Plenty of chances for a Halloween tradition
Two area venues have weekend performances of ‘The Rocky Horror Picture Show’
Anyone hankering for a Halloween treat should consider the “Rocky Horror Picture Show.”
Although far more funny than scary, “Rocky Horror” moves front and center on two stages this weekend. In addition, if horror looks more appealing on a flat screen rather than in person, FOX is presenting a fresh new version, starring “Orange Is The New Black” star Laverne Cox as Dr. Frank N. Furter, tonight at 8 p.m. The movie’s original star, Tim Curry, will return as the narrator of the television show, now sub-titled “Let’s Do the Time Warp.”
“Rocky Horror Picture Show” follows an innocent, newly engaged couple, Brad and Janet, as they seek shelter at a dark, old castle after their car breaks down on a dark and stormy night. Their encounter with Dr. Frank N. Furter, his creation Rocky and an assortment of crazy creatures gives the audience quite an eyeful and earful of offbeat entertainment.
On one stage, “Rocky” will return to the Pajama Factory, 1307 Park Ave., this weekend, with 7 p.m. performances tonight, Friday and Saturday, and additional 11 p.m. shows Friday and Saturday.
On another stage, while the weather outside is nippy, it is pleasantly warm upstairs at Millbrook Playhouse, 258 Country Club Lane, Mill Hall, as the 2016 version of “Rocky” unfolds — make that explodes — on the Main Stage. Richard O’Brien’s warped rock musical has 7:30 p.m. performances tonight, Friday and Saturday, with 11 p.m. shows Friday and Saturday at the old barn theater. Theatergoers approaching the box-office will see a poster alert: “Rocky Horror Show is not recommended for those easily offended. We handle mature matters in immature ways.”

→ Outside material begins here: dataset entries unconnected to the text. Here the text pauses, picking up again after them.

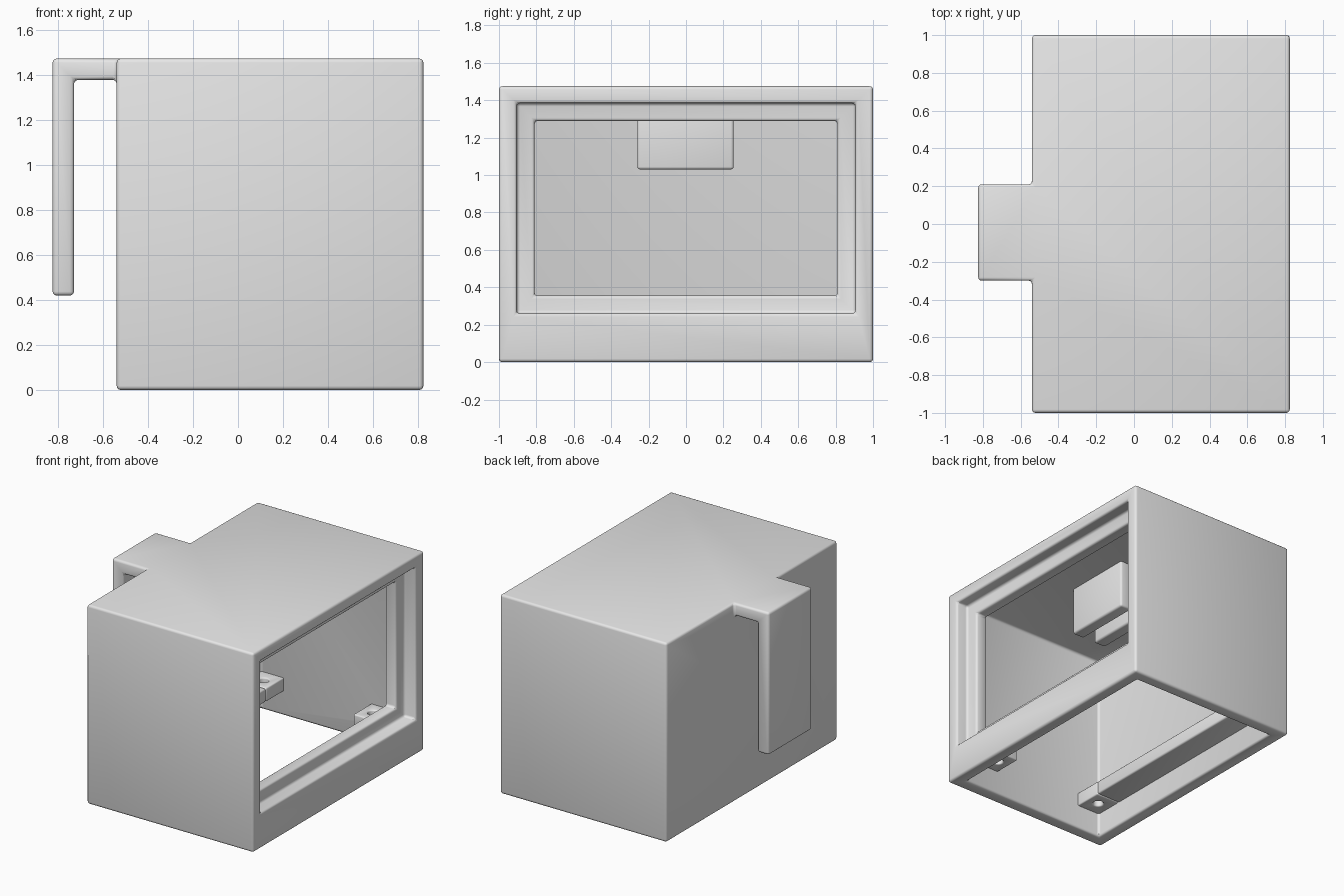
import bpy, bmesh

cube = bpy.data.objects.get("Cube")
if cube:
    bpy.data.objects.remove(cube, do_unlink=True)

grey = bpy.data.materials.new("plain_grey")
grey.use_nodes = True
colour = (0.8, 0.8, 0.8, 1)
grey.diffuse_color = colour
grey.node_tree.nodes["Principled BSDF"].inputs["Base Color"].default_value = colour

WALL = 0.095
LEFT, RIGHT, TOP = -0.54, 0.825, 1.475
IN_L, IN_R, IN_T = LEFT + WALL, RIGHT - WALL, TOP - WALL
LIP = IN_R - WALL          # inner face of the window lip
IN_Y = 1 - WALL
TAB_Z = (0.18, 0.28)


def extrude(name, profile, y0, y1):
    """Extrude a closed x-z profile along y."""
    bm = bmesh.new()
    face = bm.faces.new([bm.verts.new((x, y0, z)) for x, z in profile])
    new = bmesh.ops.extrude_face_region(bm, geom=[face])["geom"]
    verts = [v for v in new if isinstance(v, bmesh.types.BMVert)]
    bmesh.ops.translate(bm, vec=(0, y1 - y0, 0), verts=verts)
    bmesh.ops.recalc_face_normals(bm, faces=bm.faces)
    mesh = bpy.data.meshes.new(name)
    bm.to_mesh(mesh)
    bm.free()
    mesh.materials.append(grey)
    ob = bpy.data.objects.new(name, mesh)
    bpy.context.collection.objects.link(ob)
    return ob


def box(name, xs, ys, zs):
    (a, b), (c, d) = xs, zs
    return extrude(name, [(a, c), (b, c), (b, d), (a, d)], *ys)


def apply(ob, mod):
    bpy.ops.object.select_all(action='DESELECT')
    bpy.context.view_layer.objects.active = ob
    ob.select_set(True)
    bpy.ops.object.modifier_apply(modifier=mod.name)


def combine(ob, other, operation):
    mod = ob.modifiers.new("combine", 'BOOLEAN')
    mod.operation, mod.solver, mod.object = operation, 'EXACT', other
    apply(ob, mod)
    bpy.data.objects.remove(other, do_unlink=True)


def finish(ob, width):
    """Clean flat faces, round the edges and shade smoothly."""
    bm = bmesh.new()
    bm.from_mesh(ob.data)
    bmesh.ops.remove_doubles(bm, verts=bm.verts, dist=0.0005)
    bmesh.ops.dissolve_limit(bm, angle_limit=0.02, verts=bm.verts, edges=bm.edges)
    bm.to_mesh(ob.data)
    bm.free()
    mod = ob.modifiers.new("rounded_edges", 'BEVEL')
    mod.width, mod.segments = width, 3
    mod.limit_method, mod.angle_limit = 'ANGLE', 0.6
    mod.use_clamp_overlap = False
    apply(ob, mod)
    bpy.ops.object.shade_smooth_by_angle(angle=0.6)


# Housing with a clip hanging off its left end
housing = box("housing", (LEFT, RIGHT), (-1, 1), (0, TOP))
clip_x = -0.825
clip = extrude("clip", [(clip_x, 0.42), (clip_x + WALL, 0.42), (clip_x + WALL, IN_T),
                        (-0.5, IN_T), (-0.5, TOP), (clip_x, TOP)], -0.3, 0.21)
combine(housing, clip, 'UNION')

# Cavity open at the bottom, leaving a lip behind the window
cavity = extrude("cavity", [(IN_L, -0.1), (IN_R, -0.1), (IN_R, TAB_Z[0]), (LIP, TAB_Z[0]),
                            (LIP, IN_T), (IN_L, IN_T)], -IN_Y, IN_Y)
combine(housing, cavity, 'DIFFERENCE')

# Stepped window opening
combine(housing, box("recess", (IN_R, 1), (-IN_Y, IN_Y), (0.26, 1.385)), 'DIFFERENCE')
combine(housing, box("opening", (LIP - 0.1, 1), (-0.81, 0.81), (0.355, 1.29)), 'DIFFERENCE')
finish(housing, 0.018)

# Pair of holder plates under the ceiling
for name, x in (("front_holder_plate", 0.235), ("rear_holder_plate", 0.045)):
    plate = box(name, (x, x + WALL), (-0.26, 0.255), (1.03, IN_T + 0.04))
    finish(plate, 0.015)

# Ledge along the inside of the left wall
ledge = box("inner_ledge", (IN_L - 0.04, -0.26), (-0.7, 0.7), TAB_Z)
finish(ledge, 0.012)

# Four screw tabs in the lower corners
for side, sy in (("front", -1), ("back", 1)):
    for end, x0, x1 in (("left", IN_L - 0.04, -0.26), ("right", 0.455, LIP + 0.04)):
        ys = sorted((sy * 0.7, sy * (IN_Y + 0.04)))
        tab = box(f"{side}_{end}_screw_tab", (x0, x1), ys, TAB_Z)
        hx = -0.35 if end == "left" else 0.545
        bpy.ops.mesh.primitive_cylinder_add(vertices=24, radius=0.035, depth=0.5,
                                            location=(hx, sy * 0.8, 0.23))
        combine(tab, bpy.context.object, 'DIFFERENCE')
        finish(tab, 0.01)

While the poster also cautions that the song lyrics for the show may also make it “not everyone’s cup of tea,” no one at one of last weekend’s performance needed that alert. The good-sized audience talked back to the actors, chanted a bit of the lyrics, recited some of the dialogue, laughed at the expletives — all of which is encouraged — and waved their wands and threw confetti and playing cards from the “prop bags” handed out to audiences on their way in.

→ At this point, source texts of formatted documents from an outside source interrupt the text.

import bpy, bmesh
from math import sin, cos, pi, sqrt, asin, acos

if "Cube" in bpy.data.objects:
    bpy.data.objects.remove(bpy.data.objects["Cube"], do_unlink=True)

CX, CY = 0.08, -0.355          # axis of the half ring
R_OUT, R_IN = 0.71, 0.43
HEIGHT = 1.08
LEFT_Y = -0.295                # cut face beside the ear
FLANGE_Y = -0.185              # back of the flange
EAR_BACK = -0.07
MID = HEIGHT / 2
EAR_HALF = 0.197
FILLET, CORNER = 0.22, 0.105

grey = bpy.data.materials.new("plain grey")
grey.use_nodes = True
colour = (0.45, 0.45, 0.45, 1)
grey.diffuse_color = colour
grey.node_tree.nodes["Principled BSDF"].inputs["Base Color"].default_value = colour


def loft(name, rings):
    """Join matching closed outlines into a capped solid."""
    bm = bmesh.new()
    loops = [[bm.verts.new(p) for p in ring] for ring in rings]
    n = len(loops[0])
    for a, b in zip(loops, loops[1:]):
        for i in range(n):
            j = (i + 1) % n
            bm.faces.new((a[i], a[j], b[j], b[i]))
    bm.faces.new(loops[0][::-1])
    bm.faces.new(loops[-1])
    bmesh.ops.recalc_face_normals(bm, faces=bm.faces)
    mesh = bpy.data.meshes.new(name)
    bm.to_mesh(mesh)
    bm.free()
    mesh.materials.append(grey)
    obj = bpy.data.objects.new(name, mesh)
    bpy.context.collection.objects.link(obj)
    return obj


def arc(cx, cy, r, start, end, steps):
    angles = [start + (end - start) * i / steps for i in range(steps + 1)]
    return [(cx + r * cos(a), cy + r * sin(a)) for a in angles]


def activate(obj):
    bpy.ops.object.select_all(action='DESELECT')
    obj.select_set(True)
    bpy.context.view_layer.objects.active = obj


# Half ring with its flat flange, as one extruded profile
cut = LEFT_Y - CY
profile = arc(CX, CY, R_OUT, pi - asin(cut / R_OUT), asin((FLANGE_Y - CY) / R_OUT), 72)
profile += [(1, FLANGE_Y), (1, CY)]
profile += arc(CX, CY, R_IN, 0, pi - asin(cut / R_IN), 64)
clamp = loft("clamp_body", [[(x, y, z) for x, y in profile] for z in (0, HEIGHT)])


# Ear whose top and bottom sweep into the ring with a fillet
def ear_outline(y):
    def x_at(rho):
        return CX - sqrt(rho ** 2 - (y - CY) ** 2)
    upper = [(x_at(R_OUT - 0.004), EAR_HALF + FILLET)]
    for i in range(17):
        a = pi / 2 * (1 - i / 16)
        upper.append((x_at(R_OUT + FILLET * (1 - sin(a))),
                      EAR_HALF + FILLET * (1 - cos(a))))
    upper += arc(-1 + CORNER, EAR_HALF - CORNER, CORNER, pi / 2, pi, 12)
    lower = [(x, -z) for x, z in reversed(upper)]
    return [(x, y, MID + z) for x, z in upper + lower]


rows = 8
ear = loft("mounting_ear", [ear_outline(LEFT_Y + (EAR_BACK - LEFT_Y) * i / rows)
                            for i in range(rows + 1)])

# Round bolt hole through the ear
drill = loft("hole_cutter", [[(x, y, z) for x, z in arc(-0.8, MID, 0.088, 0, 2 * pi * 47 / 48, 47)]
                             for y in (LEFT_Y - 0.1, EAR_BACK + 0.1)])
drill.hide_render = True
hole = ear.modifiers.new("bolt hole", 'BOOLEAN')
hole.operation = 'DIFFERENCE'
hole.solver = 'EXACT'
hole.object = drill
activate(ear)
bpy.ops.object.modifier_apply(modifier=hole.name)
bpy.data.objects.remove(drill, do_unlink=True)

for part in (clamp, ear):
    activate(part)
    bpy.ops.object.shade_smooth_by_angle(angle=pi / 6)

After last year’s successful “summer stock in the fall” fundraiser, artistic director David Leidholdt and the board of directors undoubtedly realized that although some of Millbrook’s traditional patrons raised their eyebrows in dismay at this production, there still is a very strong following — including much younger theatergoers – for this campy show based upon the 1975 movie.
Although the storyline is not always coherent, the Millbrook production clicks on every level. Special attention must be paid to the designers, with some outstanding work on the set and lighting. There is a wild array of colorful costumes, with racy outfits for the girls and high heels and fishnet stockings displayed by a couple of men. Riff Raff, with his leather corset and silver-beaded leggings, is a sight to behold.

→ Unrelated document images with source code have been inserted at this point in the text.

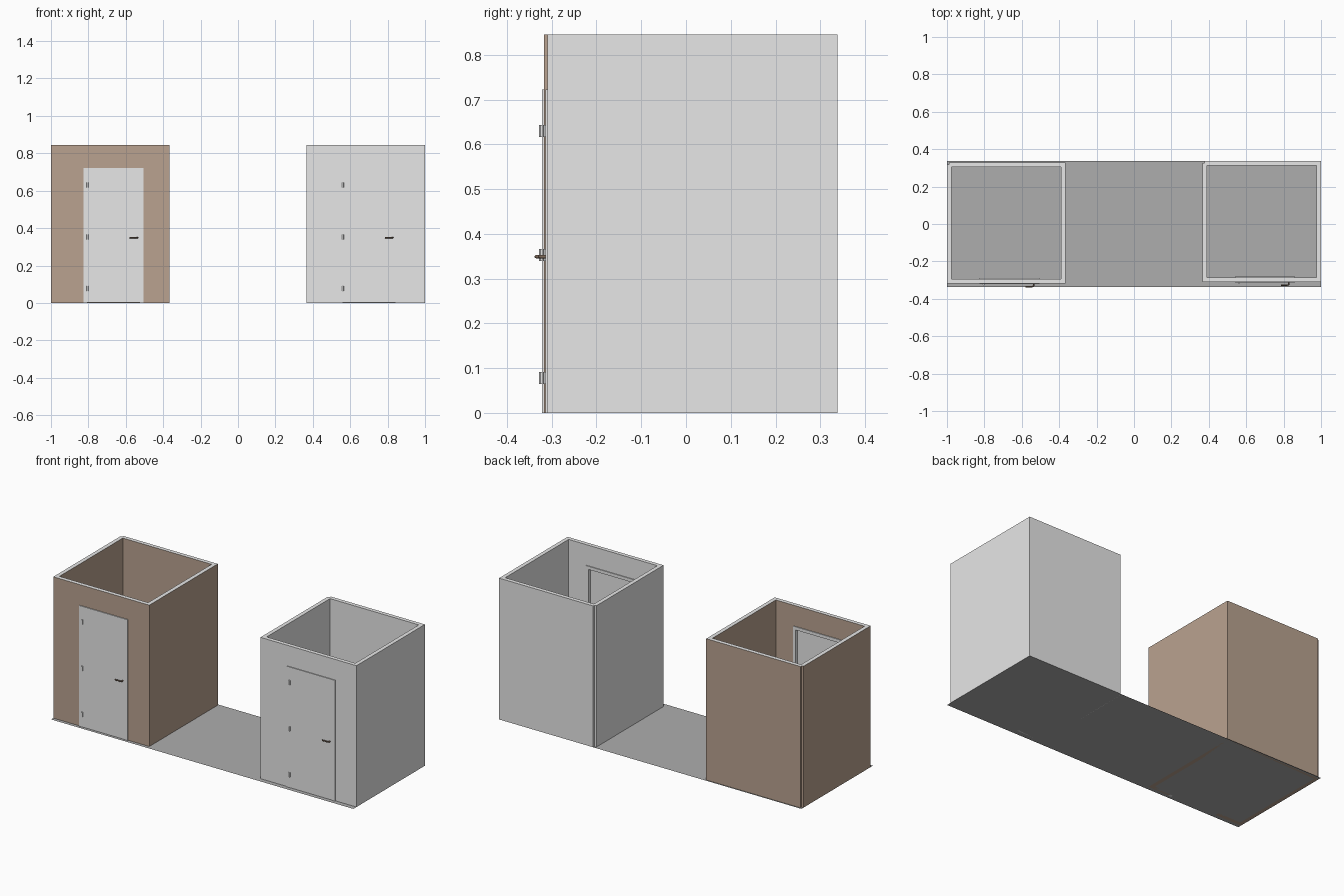
import bpy, bmesh
from mathutils import Vector

if "Cube" in bpy.data.objects:
    bpy.data.objects.remove(bpy.data.objects["Cube"])


def material(name, rgb):
    m = bpy.data.materials.new(name)
    m.diffuse_color = (*rgb, 1)
    m.use_nodes = True
    m.node_tree.nodes["Principled BSDF"].inputs["Base Color"].default_value = m.diffuse_color
    return m


LIGHT = material("light_grey", (0.8, 0.8, 0.8))
BROWN = material("wall_brown", (0.49, 0.365, 0.28))
FLOOR = material("floor_grey", (0.42, 0.42, 0.42))
METAL = material("dark_bronze", (0.2, 0.14, 0.1))


def finish(name, bm, mats):
    bmesh.ops.recalc_face_normals(bm, faces=bm.faces)
    me = bpy.data.meshes.new(name)
    bm.to_mesh(me)
    bm.free()
    for m in mats:
        me.materials.append(m)
    ob = bpy.data.objects.new(name, me)
    bpy.context.collection.objects.link(ob)
    return ob


def extrude(bm, pts, vec):
    """Extrude a closed outline along vec into a solid."""
    face = bm.faces.new([bm.verts.new(p) for p in pts])
    res = bmesh.ops.extrude_face_region(bm, geom=[face], use_keep_orig=True)
    verts = [g for g in res["geom"] if isinstance(g, bmesh.types.BMVert)]
    bmesh.ops.translate(bm, verts=verts, vec=Vector(vec))


def box(bm, lo, hi):
    extrude(bm, [(lo[0], lo[1], lo[2]), (hi[0], lo[1], lo[2]),
                 (hi[0], hi[1], lo[2]), (lo[0], hi[1], lo[2])], (0, 0, hi[2] - lo[2]))


W, D, H, T = 0.635, 0.647, 0.845, 0.024      # room size, wall thickness
DL, DR, DH = 0.175, 0.495, 0.722             # door frame outline
JAMB, LIP = 0.019, 0.005                     # frame width, overhang past wall


def room(side, x, y, wall_mat):
    h = T / 2
    # walls: one plan outline from jamb to jamb, with the open back corner notch
    bm = bmesh.new()
    plan = [(DR, 0), (W, 0), (W, D), (h, D), (h, D - h), (0, D - h), (0, 0), (DL, 0),
            (DL, T), (T, T), (T, D - T), (W - T, D - T), (W - T, T), (DR, T)]
    extrude(bm, [(x + a, y + b, 0) for a, b in plan], (0, 0, H))
    box(bm, (x + DL, y, DH), (x + DR, y + T, H))   # wall over the door
    ob = finish(side + "_walls", bm, [wall_mat, LIGHT])
    for f in ob.data.polygons:                     # pale cut tops
        if f.normal.z > 0.5 and f.center.z > H - 0.01:
            f.material_index = 1

    # door frame
    bm = bmesh.new()
    a, b, c = DL + JAMB, DR - JAMB, DH - JAMB
    prof = [(DL, 0), (DL, DH), (DR, DH), (DR, 0), (b, 0), (b, c), (a, c), (a, 0)]
    extrude(bm, [(x + p, y - LIP, q) for p, q in prof], (0, T + 2 * LIP, 0))
    finish(side + "_door_frame", bm, [LIGHT])

    # door leaf, flush with the front of the frame
    bm = bmesh.new()
    box(bm, (x + a, y - LIP, 0.001), (x + b, y - LIP + 0.015, c))
    finish(side + "_door_leaf", bm, [LIGHT])

    # hinges
    for i, z in enumerate((0.078, 0.353, 0.63)):
        bpy.ops.mesh.primitive_cylinder_add(
            vertices=12, radius=0.005, depth=0.027, location=(x + a + 0.002, y - LIP - 0.001, z))
        ob = bpy.context.object
        ob.name = f"{side}_hinge_{i + 1}"
        ob.data.materials.append(LIGHT)
        bpy.ops.object.shade_smooth_by_angle()

    # lever handle: bent tube
    cu = bpy.data.curves.new(side + "_handle", "CURVE")
    cu.dimensions = "3D"
    cu.bevel_depth, cu.bevel_resolution, cu.use_fill_caps = 0.004, 2, True
    sp = cu.splines.new("POLY")
    path = [(0.463, -LIP + 0.002), (0.463, -0.013), (0.460, -0.0165), (0.455, -0.0175), (0.421, -0.0175)]
    sp.points.add(len(path) - 1)
    for p, (px, py) in zip(sp.points, path):
        p.co = (x + px, y + py, 0.349, 1)
    cu.materials.append(METAL)
    bpy.context.collection.objects.link(bpy.data.objects.new(side + "_handle", cu))


# floor sheet
bm = bmesh.new()
bm.faces.new([bm.verts.new(p) for p in
              ((-1, -0.338, 0), (1, -0.338, 0), (1, 0.338, 0), (-1, 0.338, 0))])
finish("floor", bm, [FLOOR]).data.update()

room("left", -1.0, -0.317, BROWN)
room("right", 0.365, -0.309, LIGHT)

But it is Brad Foster Reinking, reprising his role as Dr. Frank N. Furter, who gives an electrifying performance. Flaunting his role as the mad scientist, the fun-loving, hard-partying Reinking struts around, hitting and holding high notes while singing many of the show’s score.
There are at least a half dozen actors, including some back from this summer’s shows, who also raise this production to a high level with their energetic singing, dancing and bits of raw humor.
Alexandra Frost is the damsel in distress, Janet; Rachael Marie Synder is Magenta, with James Cella as her brother (and lover) Riff Raff; Nicholas Miller plays Rocky, the mad doctor’s “perfect” creation; and Christina Kidd is Columbia, and the show’s dance captain, with Brett Epsteinn funny in handling the narrator chores.
Charlotte Evans is music director, with Alex Perez choreographing the frequent crazy, dance movements. Seth F. Wollam plays the saxophone and conducts the band playing the rock score including “Sweet Transvesite,” “Hot Patootie,” “Damn it, Janet” and the pulsating “Time Warp.”
With a running time of slightly less than two hours, Matt Spencer encourages the audience before the show and during intermission to interact and invites them to join him on stage. But it is Leidholdt, who in directing this show, has inserted some new faces plus a giving a fresh look and lots of zest. To this production. Millbrook’s “Rocky Horror” has lots of maniacal momentum and is simply scintillating.
For more information or to buy ticket, visit www.millbrookplayhouse.org